  7. Under Rule 52 (a) of the Rules of Civil Procedure, a finding of fact by the trial court is "clearly erroneous" when, although there is evidence to support it, the reviewing court on the entire evidence is left with the definite and firm conviction that a mistake has been committed. Pp. 394–395.
  8. Where denials by alleged conspirators that they had acted in concert are in conflict with documentary evidence, they can be given little weight, particularly when the crucial issues involve mixed questions of fact and law. Pp. 395–396.
  9. The finding by the trial court that defendants had not associated themselves in a plan to blanket the industry under patent licenses and stabilize prices is set aside as clearly erroneous. Pp. 393–394.
  10. The provision in the patent licensing agreements for payment of royalties on the production of unpatented board is strongly indicative of an agreement not to manufacture unpatented board; and the testimony in this case is ample to show that there was an understanding, if not a formal agreement, that only patented board would be sold. Such an arrangement in puipose and effect increased the area of the patent monopoly and is invalid. P. 397.
  11. Where the purpose is to prevent competition by uncontrolled resale prices, an arrangement for the elimination of jobbers does not fall within the protection of the patent grant. Findings by the trial court that defendants had not conspired to eliminate jobbers are here set aside: Pp. 397-398.
  12. Findings by the trial court that defendants had not stabilized the price of unpatented plaster sold in conjunction with patented board are here set aside. Pp. 398–399.
  13. The General Electric case does net authorize a patentee, acting in concert with all members of an industry, to issue substantially identical licenses to all members of the industry under the terms of which an industry is completely regimented, the production of competitive unpatented products suppressed, a class of distributors squeezed out, and prices on unpatented products stabilized. Pp. 400–401.
  14. The "rule of reason" is applicable to efforts to monopolize through patents. Pp. 400–401.
  15. Even in the absence of the specific abuses in this case, which fall within the traditional prohibitions of the Sherman Act, it [p366] would be sufficient to show that the defendants, constituting all former competitors in an entire industry, had acted in concert to restrain commerce in the industry under patent licenses in order to organize'the industry and stabilize prices. P. 401.
  16. In a suit to restrain alleged violations of the Sherman Act, in which the defendants rely upon patents, the Government is entitled to an opportunity to prove that the patents are invalid. Pp. 386–388.

53 F. Supp. 889, 67 F. Supp. 397, reversed.
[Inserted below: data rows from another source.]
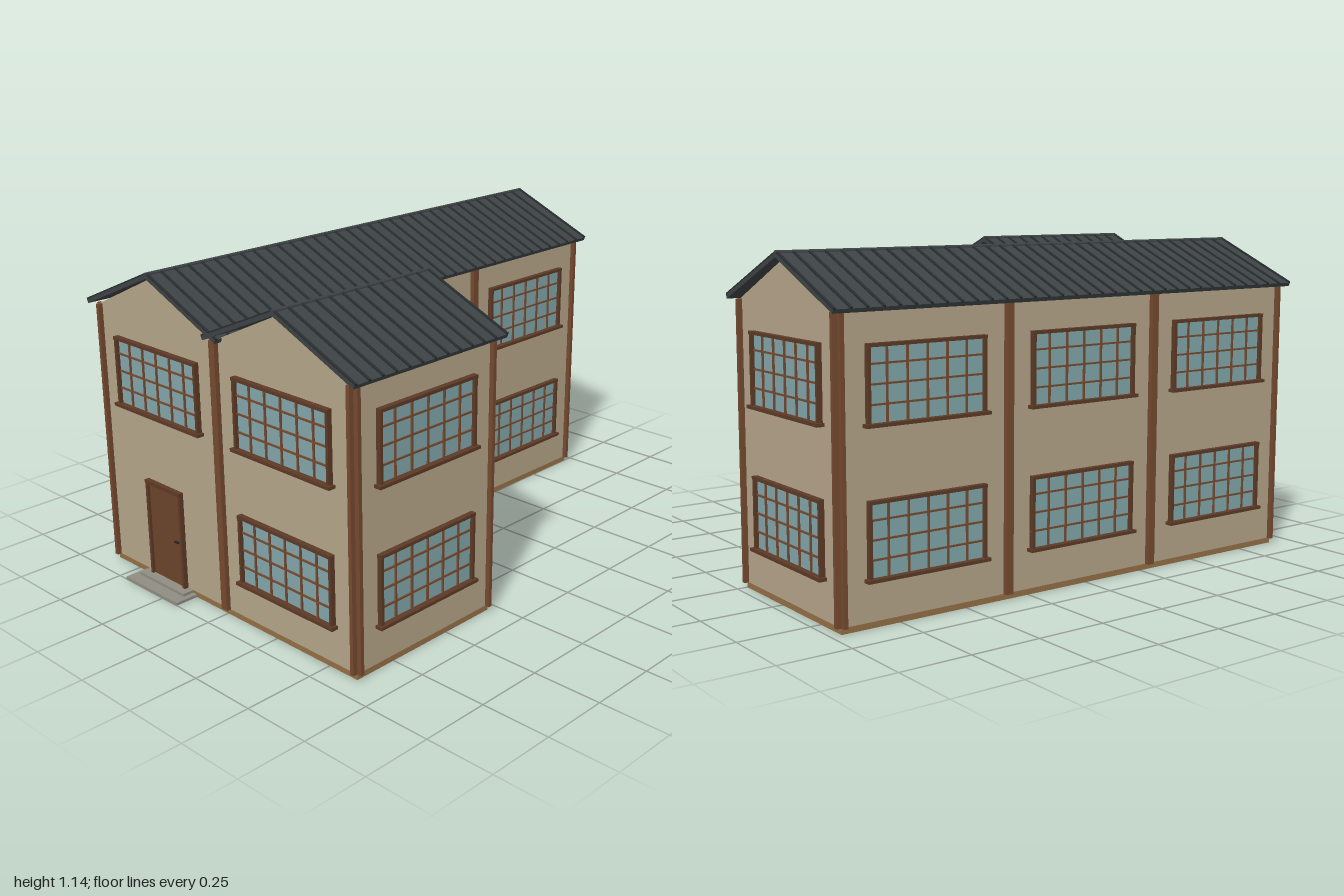
import * as THREE from 'three';

const mat = (name, color, side = THREE.FrontSide) => {
  const m = new THREE.MeshStandardMaterial({ color, side });
  m.name = name;
  return m;
};
const M = {
  wall: mat('plaster', 0xb5a589),
  base: mat('plinth', 0x957046),
  trim: mat('trim wood', 0x754a30),
  frame: mat('dark frame wood', 0x5c3a26),
  glass: mat('glass', 0x82a7aa),
  door: mat('door wood', 0x6c442b),
  roof: mat('roof metal', 0x3d4244),
  seam: mat('roof seam', 0x2a2e2f),
  stone: mat('step stone', 0x8f8c82),
  handle: mat('handle', 0x2b211b),
};

const BAY = 0.625, HALF = BAY / 2;
const FRONT = 0.912, MID = FRONT - BAY, BACK = FRONT - 3 * BAY;
const BASE_H = 0.02, WALL_TOP = 0.975;

// Box given by its minimum and maximum corners
function box(parent, name, material, x0, x1, y0, y1, z0, z1) {
  const mesh = new THREE.Mesh(new THREE.BoxGeometry(x1 - x0, y1 - y0, z1 - z0), material);
  mesh.position.set((x0 + x1) / 2, (y0 + y1) / 2, (z0 + z1) / 2);
  mesh.name = name;
  parent.add(mesh);
  return mesh;
}

// Group placed on a facade; its local +z points out of the wall
function onWall(parent, name, x, z, turn) {
  const g = new THREE.Group();
  g.name = name;
  g.position.set(x, 0, z);
  g.rotation.y = turn;
  parent.add(g);
  return g;
}

// Paned window, six by four, with a projecting sill
function addWindow(parent, y0) {
  const g = new THREE.Group();
  g.name = 'window';
  const w = 0.22, h = 0.248, t = 0.011, d = 0.018;
  box(g, 'glass', M.glass, -w + 0.004, w - 0.004, 0.004, h - 0.004, -0.003, 0.005);
  for (const s of [-1, 1]) {
    const x = s * (w - t / 2);
    box(g, 'frameSide', M.frame, x - t / 2, x + t / 2, 0, h, 0, d);
  }
  box(g, 'frameTop', M.frame, -w, w, h - t, h, 0, d + 0.002);
  box(g, 'sill', M.frame, -w - 0.01, w + 0.01, -0.005, 0.006, 0, d + 0.009);
  for (let i = 1; i < 6; i++) {
    const x = -w + (2 * w * i) / 6;
    box(g, 'verticalBar', M.trim, x - 0.003, x + 0.003, 0, h, 0, 0.011);
  }
  for (let j = 1; j < 4; j++) {
    const y = (h * j) / 4;
    box(g, 'horizontalBar', M.trim, -w, w, y - 0.003, y + 0.003, 0, 0.010);
  }
  g.position.y = y0;
  parent.add(g);
}

// Gabled top of one wing, running from z0 to z1 around the ridge at x
function addRoof(parent, x, z0, z1) {
  const g = new THREE.Group();
  g.name = 'roof';
  g.position.x = x;
  parent.add(g);

  // Gable prism standing on the walls
  const tri = new THREE.Shape();
  tri.moveTo(-HALF, WALL_TOP);
  tri.lineTo(HALF, WALL_TOP);
  tri.lineTo(0, 1.122);
  tri.closePath();
  const gable = new THREE.Mesh(
    new THREE.ExtrudeGeometry(tri, { depth: z1 - z0, bevelEnabled: false }), M.wall);
  gable.position.z = z0;
  gable.name = 'gable';
  g.add(gable);

  // Two slopes with standing seams
  const over = 0.033, a = z0 - over, b = z1 + over * 0.85;
  const run = 0.348, rise = 0.151, len = Math.hypot(run, rise), thick = 0.014;
  for (const s of [-1, 1]) {
    const slope = new THREE.Group();
    slope.name = s < 0 ? 'rightSlope' : 'leftSlope';
    slope.position.set(0, 1.138, 0);
    slope.rotation.z = -s * Math.atan2(rise, run);
    const [x0, x1] = s > 0 ? [0, len] : [-len, 0];
    box(slope, 'panel', M.roof, x0, x1, -thick, 0, a, b);
    const n = Math.round((b - a) / 0.0575);
    for (let i = 0; i <= n; i++) {
      const z = a + 0.005 + ((b - a - 0.01) * i) / n;
      box(slope, 'seam', M.seam, x0, x1, -0.002, 0.005, z - 0.0045, z + 0.0045);
    }
    g.add(slope);
  }
  const cap = new THREE.Mesh(new THREE.CylinderGeometry(0.008, 0.008, b - a, 8), M.roof);
  cap.rotation.x = Math.PI / 2;
  cap.position.set(0, 1.136, (a + b) / 2);
  cap.name = 'ridgeCap';
  g.add(cap);
}

export function createModel() {
  const house = new THREE.Group();
  house.name = 'house';

  // Two wings forming an L
  const wings = [[-BAY, 0, BACK, FRONT], [0, BAY, MID, FRONT]];
  for (const [x0, x1, z0, z1] of wings) {
    box(house, 'plinth', M.base, x0, x1, 0, BASE_H, z0, z1);
    box(house, 'walls', M.wall, x0, x1, BASE_H, WALL_TOP, z0, z1);
    addRoof(house, (x0 + x1) / 2, z0, z1);
  }

  // Facade bays: x, z, turn, has door, pilaster at either end (0 none, 0.5 half, 1 full)
  const Q = Math.PI / 2;
  const bays = [
    [-HALF, FRONT, 0, true, 0.5, 1], [HALF, FRONT, 0, false, 0, 0.5],
    [HALF, MID, 2 * Q, false, 0.5, 0], [-HALF, BACK, 2 * Q, false, 0.5, 0.5],
    [BAY, FRONT - HALF, Q, false, 0.5, 0.5],
    [0, MID - HALF, Q, false, 0, 1], [0, MID - 3 * HALF, Q, false, 0, 0.5],
    [-BAY, FRONT - HALF, -Q, false, 1, 0.5],
    [-BAY, MID - HALF, -Q, false, 1, 0], [-BAY, MID - 3 * HALF, -Q, false, 0.5, 0],
  ];
  const P = 0.014;
  for (const [x, z, turn, hasDoor, start, end] of bays) {
    const f = onWall(house, 'facadeBay', x, z, turn);
    addWindow(f, 0.63);
    if (!hasDoor) addWindow(f, 0.153);
    if (start) box(f, 'pilaster', M.trim, -HALF - (start === 1 ? P : 0), -HALF + P, BASE_H, WALL_TOP, -0.002, 0.017);
    if (end) box(f, 'pilaster', M.trim, HALF - P, HALF + (end === 1 ? P : 0), BASE_H, WALL_TOP, -0.002, 0.017);
  }

  // Front door with frame and handle
  const door = onWall(house, 'door', -0.3125, FRONT, 0);
  box(door, 'doorLeaf', M.door, -0.085, 0.085, BASE_H, 0.37, -0.002, 0.007);
  for (const s of [-1, 1]) {
    box(door, 'doorFrameSide', M.frame, s * 0.09 - 0.006, s * 0.09 + 0.006, BASE_H, 0.38, 0, 0.016);
  }
  box(door, 'doorFrameTop', M.frame, -0.096, 0.096, 0.368, 0.381, 0, 0.018);
  box(door, 'handle', M.handle, 0.05, 0.07, 0.184, 0.189, 0.005, 0.016);

  // Entrance steps
  box(house, 'lowerStep', M.stone, -0.46, -0.17, 0, 0.01, FRONT, 1);
  box(house, 'upperStep', M.stone, -0.44, -0.19, 0.01, 0.02, FRONT, 0.955);

  return house;
}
The United States brought suit in the District Court to restrain alleged violations of §§ 1 and 2 of the Sherman Act by the appellees. Under the Expediting Act, a three-judge court was constituted to hear the case. Upon presentation of the Government's case, the District Court dismissed the complaint. 53 F. Supp. 889, 67 F. Supp. 397. The United States appealed directly to this Court under the Expediting Act. Reversed, p. 402.

Roscoe T. Steffen argued the cause for the United States. With him on the brief were Solicitor General Perlman, Assistant Attorney General Sonnett, Edward Knuff and Robert L. Stern.

Bruce Bromley argued the cause for appellees. With him on the brief were George S. Collins, Cranston Spray, Hugh Lynch, Jr., Elmer E. Finck, Nicholas J. Chase, Donald N. Clausen, Herbert W. Hirsh, Charlton Ogburn, Andrew J. Dallstream, Walter G. Moyle, Ralph P. Wanlass, Frederic H. Stafford, Benjamin P. DeWitt, James O'Donnell, Jr., Joseph S. Rippey, D.I. Johnston and George E.H. Goodner.

MR. JUSTICE REED delivered the opinion of the Court.

MR. JUSTICE JACKSON took no part in the consideration or decision of this case.


This work is in the public domain in the United States because it is a work of the United States federal government (see 17 U.S.C. 105).